[Exercise]:
Scan the records below for the line with "# Central body" and the line with "slope = Matrix.Rotation(-math.radians(11), 4, 'Y')". Repeat those two lines and every line between them exactly, and nothing else.

---------- Dataset extract ----------

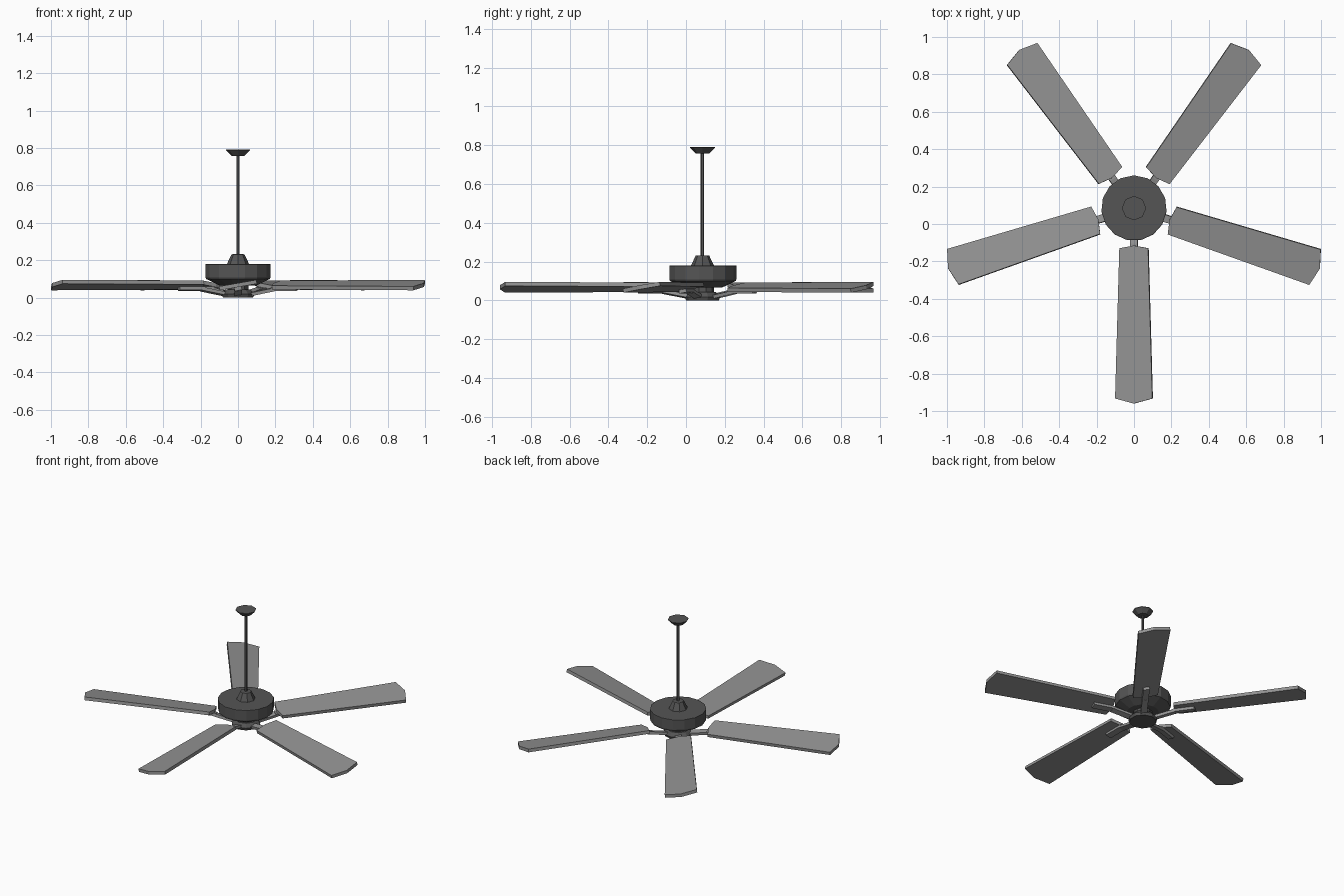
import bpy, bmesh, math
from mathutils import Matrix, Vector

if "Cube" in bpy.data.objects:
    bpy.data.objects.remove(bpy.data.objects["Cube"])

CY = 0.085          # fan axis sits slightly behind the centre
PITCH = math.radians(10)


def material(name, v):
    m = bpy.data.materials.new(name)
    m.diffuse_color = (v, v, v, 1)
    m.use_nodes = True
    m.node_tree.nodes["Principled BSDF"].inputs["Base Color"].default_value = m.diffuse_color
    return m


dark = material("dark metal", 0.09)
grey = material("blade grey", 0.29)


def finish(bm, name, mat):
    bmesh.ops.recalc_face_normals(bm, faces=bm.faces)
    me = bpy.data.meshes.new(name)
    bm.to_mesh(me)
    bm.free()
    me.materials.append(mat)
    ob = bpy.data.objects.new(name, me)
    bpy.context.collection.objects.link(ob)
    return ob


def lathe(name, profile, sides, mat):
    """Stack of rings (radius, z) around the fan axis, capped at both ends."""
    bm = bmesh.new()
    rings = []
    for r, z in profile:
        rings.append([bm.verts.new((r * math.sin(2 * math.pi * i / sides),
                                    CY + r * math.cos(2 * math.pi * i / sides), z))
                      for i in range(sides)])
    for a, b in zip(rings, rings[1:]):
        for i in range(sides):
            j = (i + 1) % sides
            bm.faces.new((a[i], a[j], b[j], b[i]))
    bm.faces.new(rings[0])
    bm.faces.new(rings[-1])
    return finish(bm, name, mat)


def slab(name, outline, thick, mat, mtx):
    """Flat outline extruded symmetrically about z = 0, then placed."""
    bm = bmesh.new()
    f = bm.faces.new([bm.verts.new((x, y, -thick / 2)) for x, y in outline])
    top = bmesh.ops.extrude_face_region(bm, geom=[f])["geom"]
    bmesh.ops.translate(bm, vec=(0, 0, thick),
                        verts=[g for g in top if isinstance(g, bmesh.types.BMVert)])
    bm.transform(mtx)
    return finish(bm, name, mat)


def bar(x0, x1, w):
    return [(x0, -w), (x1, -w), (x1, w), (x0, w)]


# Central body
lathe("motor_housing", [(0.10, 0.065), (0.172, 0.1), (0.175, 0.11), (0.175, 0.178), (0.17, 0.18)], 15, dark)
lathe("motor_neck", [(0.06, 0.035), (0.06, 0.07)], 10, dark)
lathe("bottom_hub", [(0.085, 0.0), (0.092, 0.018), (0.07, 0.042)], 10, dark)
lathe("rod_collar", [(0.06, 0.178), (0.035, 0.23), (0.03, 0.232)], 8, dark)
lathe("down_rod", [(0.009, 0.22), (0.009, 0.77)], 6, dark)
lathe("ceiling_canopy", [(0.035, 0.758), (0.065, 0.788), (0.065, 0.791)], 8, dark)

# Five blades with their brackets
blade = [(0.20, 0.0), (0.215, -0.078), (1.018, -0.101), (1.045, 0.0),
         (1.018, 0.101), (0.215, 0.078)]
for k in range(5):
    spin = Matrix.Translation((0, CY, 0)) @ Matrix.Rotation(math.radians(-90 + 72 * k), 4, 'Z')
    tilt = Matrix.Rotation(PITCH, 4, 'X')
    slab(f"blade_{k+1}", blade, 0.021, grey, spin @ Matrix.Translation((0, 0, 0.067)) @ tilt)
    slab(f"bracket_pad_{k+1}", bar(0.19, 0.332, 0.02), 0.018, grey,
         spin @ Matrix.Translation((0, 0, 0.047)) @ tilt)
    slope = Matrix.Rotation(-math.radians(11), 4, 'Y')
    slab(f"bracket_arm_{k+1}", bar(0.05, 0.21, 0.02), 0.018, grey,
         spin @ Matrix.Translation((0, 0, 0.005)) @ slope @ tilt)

----------

[Answer to the exercise]:
# Central body
lathe("motor_housing", [(0.10, 0.065), (0.172, 0.1), (0.175, 0.11), (0.175, 0.178), (0.17, 0.18)], 15, dark)
lathe("motor_neck", [(0.06, 0.035), (0.06, 0.07)], 10, dark)
lathe("bottom_hub", [(0.085, 0.0), (0.092, 0.018), (0.07, 0.042)], 10, dark)
lathe("rod_collar", [(0.06, 0.178), (0.035, 0.23), (0.03, 0.232)], 8, dark)
lathe("down_rod", [(0.009, 0.22), (0.009, 0.77)], 6, dark)
lathe("ceiling_canopy", [(0.035, 0.758), (0.065, 0.788), (0.065, 0.791)], 8, dark)

# Five blades with their brackets
blade = [(0.20, 0.0), (0.215, -0.078), (1.018, -0.101), (1.045, 0.0),
         (1.018, 0.101), (0.215, 0.078)]
for k in range(5):
    spin = Matrix.Translation((0, CY, 0)) @ Matrix.Rotation(math.radians(-90 + 72 * k), 4, 'Z')
    tilt = Matrix.Rotation(PITCH, 4, 'X')
    slab(f"blade_{k+1}", blade, 0.021, grey, spin @ Matrix.Translation((0, 0, 0.067)) @ tilt)
    slab(f"bracket_pad_{k+1}", bar(0.19, 0.332, 0.02), 0.018, grey,
         spin @ Matrix.Translation((0, 0, 0.047)) @ tilt)
    slope = Matrix.Rotation(-math.radians(11), 4, 'Y')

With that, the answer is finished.